Two sealed chambers on the eastern end of the suspension span that hold the cable strand ends, sockets and anchor bolts. Designed to be dehumidified to prevent corrosion, Caltrans has so far been unable to keep out all water and humidity.
A device that protects the bridge against the shear forces of earthquakes.
A rod that meets certain technical specifications, including high strength, specified by ASTM International, an international standard-setting group. When rods of this kind, which secured a shear key on the new span, snapped last year, concerns arose that other such rods might prove unreliable. Caltrans is conducting tests on the matter.
Creation of a zinc coating on steel to protect against steel corrosion. Many large rods on the new bridge were galvanized by dipping them in molten zinc – a process now thought to have introduced hydrogen into the steel, one reason those rods are considered susceptible to breakage.
Cold rolled threads
Rod threads can be cut or rolled. Threads can be created by rolling a rod through a die that shapes the steel into threads. Rolled threads typically create harder surfaces, a possible risk factor for breakage on the new span. Most of the anchor rods for the main cable were cold rolled.
Scanning electron microscope
A device that can identify different elements within a particle. It operates by bombarding the particle with a stream of electrons, then reading X-rays emitted in response. Each element reflects a signature X-ray wavelength.
Sources: Toll Bridge Program Oversight Committee, Bee reporting
Abolhassan Astaneh-Asl, Ph.D.: A professor of structural engineering, mechanics and materials at UC Berkeley. Author of numerous reports about failure analysis in buildings and steel bridges, and the effects of earthquakes on bridge design and performance. Astaneh has spent thousands of hours studying and modeling the new Bay Bridge.
Yun Chung, M.S.: A retired Bechtel Corp. engineer and metallurgist. Author or co-author of several technical reports that examined Bay Bridge anchor rods and bolts, Chung has criticized Caltrans and the Toll Bridge Program Oversight Committee for their handling of testing and evaluation issues.

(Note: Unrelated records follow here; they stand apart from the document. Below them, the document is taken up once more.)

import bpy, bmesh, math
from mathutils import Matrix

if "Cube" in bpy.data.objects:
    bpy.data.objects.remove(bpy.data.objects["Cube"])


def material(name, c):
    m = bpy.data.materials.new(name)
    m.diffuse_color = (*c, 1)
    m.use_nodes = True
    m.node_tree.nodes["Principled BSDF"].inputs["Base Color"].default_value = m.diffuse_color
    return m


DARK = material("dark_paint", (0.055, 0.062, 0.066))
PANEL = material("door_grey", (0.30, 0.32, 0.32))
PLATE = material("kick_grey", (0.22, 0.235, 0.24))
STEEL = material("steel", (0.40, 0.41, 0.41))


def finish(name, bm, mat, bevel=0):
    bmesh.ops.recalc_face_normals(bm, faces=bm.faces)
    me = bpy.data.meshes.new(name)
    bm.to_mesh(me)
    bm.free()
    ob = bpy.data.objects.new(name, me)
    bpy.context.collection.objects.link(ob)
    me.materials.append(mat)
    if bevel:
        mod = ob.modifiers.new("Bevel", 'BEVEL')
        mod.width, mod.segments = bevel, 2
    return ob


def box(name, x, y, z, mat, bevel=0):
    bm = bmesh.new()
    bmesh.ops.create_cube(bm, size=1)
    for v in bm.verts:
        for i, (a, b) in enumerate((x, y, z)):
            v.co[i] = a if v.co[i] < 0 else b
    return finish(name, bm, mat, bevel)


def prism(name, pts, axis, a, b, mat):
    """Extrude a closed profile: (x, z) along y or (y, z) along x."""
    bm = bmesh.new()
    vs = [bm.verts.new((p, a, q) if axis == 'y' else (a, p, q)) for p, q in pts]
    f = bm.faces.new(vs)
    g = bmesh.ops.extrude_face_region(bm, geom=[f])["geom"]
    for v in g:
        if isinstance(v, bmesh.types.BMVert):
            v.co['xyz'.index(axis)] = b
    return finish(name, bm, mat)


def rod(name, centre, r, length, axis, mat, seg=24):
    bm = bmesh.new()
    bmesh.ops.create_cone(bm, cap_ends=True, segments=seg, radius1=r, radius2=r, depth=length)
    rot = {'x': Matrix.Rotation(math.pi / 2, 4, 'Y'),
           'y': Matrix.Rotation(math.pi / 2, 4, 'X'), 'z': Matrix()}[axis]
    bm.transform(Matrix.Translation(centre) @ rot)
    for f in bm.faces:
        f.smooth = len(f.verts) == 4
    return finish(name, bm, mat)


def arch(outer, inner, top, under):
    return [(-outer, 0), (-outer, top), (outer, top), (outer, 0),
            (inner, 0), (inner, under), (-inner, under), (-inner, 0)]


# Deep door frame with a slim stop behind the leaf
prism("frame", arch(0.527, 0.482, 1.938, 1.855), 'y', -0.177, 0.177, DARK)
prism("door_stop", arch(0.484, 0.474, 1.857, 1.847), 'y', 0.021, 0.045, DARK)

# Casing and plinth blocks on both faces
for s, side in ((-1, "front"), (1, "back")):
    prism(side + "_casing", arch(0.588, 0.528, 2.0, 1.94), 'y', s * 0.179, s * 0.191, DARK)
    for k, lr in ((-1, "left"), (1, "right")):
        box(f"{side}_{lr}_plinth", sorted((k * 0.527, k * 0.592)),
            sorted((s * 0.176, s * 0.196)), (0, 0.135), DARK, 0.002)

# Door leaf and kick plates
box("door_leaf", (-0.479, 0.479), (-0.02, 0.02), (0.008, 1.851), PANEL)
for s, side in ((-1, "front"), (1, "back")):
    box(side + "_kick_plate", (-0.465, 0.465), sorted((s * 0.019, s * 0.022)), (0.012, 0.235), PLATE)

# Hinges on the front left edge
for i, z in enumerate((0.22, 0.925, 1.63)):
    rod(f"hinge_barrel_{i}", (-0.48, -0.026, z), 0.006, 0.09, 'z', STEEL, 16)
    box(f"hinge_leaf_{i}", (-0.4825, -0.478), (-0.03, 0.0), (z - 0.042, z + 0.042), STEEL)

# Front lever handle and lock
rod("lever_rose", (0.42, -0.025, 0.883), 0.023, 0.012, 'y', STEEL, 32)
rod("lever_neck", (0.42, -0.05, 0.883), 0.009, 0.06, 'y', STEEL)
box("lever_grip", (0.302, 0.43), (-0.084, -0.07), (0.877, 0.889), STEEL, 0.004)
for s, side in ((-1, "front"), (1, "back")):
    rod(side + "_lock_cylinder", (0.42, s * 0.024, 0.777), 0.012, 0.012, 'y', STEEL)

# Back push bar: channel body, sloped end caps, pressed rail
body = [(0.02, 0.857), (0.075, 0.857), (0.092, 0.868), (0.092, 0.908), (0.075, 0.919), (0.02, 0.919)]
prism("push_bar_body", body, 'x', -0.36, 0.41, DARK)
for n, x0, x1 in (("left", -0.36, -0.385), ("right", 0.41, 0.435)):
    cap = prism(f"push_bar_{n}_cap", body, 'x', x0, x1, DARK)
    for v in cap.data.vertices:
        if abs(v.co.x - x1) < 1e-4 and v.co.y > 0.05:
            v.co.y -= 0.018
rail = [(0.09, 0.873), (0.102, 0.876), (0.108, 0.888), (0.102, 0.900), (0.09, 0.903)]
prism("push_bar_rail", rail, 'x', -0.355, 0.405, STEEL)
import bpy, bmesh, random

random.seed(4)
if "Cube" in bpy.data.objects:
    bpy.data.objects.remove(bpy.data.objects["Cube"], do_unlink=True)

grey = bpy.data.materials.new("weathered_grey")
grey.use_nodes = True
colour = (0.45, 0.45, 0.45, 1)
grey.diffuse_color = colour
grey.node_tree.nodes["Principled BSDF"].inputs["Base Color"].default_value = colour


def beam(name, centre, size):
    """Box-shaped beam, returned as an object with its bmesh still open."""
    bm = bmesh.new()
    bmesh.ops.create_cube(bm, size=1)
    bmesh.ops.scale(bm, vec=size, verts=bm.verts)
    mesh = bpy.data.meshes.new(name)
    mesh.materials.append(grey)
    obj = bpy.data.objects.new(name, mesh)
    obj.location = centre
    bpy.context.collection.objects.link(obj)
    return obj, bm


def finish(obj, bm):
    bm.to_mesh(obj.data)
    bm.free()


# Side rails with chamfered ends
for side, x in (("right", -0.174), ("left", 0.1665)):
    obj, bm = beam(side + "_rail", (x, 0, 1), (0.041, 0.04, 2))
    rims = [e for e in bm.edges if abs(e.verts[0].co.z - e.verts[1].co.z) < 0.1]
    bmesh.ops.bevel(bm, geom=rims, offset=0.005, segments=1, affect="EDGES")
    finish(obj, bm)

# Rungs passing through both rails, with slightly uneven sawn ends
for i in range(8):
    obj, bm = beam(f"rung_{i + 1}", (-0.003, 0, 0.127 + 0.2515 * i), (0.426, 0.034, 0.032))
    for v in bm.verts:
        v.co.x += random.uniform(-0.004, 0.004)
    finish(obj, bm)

Lisa Thomas: A professional metallurgical and materials engineer at Berkeley Research Company , a forensic firm in Berkeley, and co-author (with Chung) of analyses of Bay Bridge anchor rods and bolts. Thomas testified recently before the California Senate Transportation and Housing Committee about materials used in the new Bay Bridge.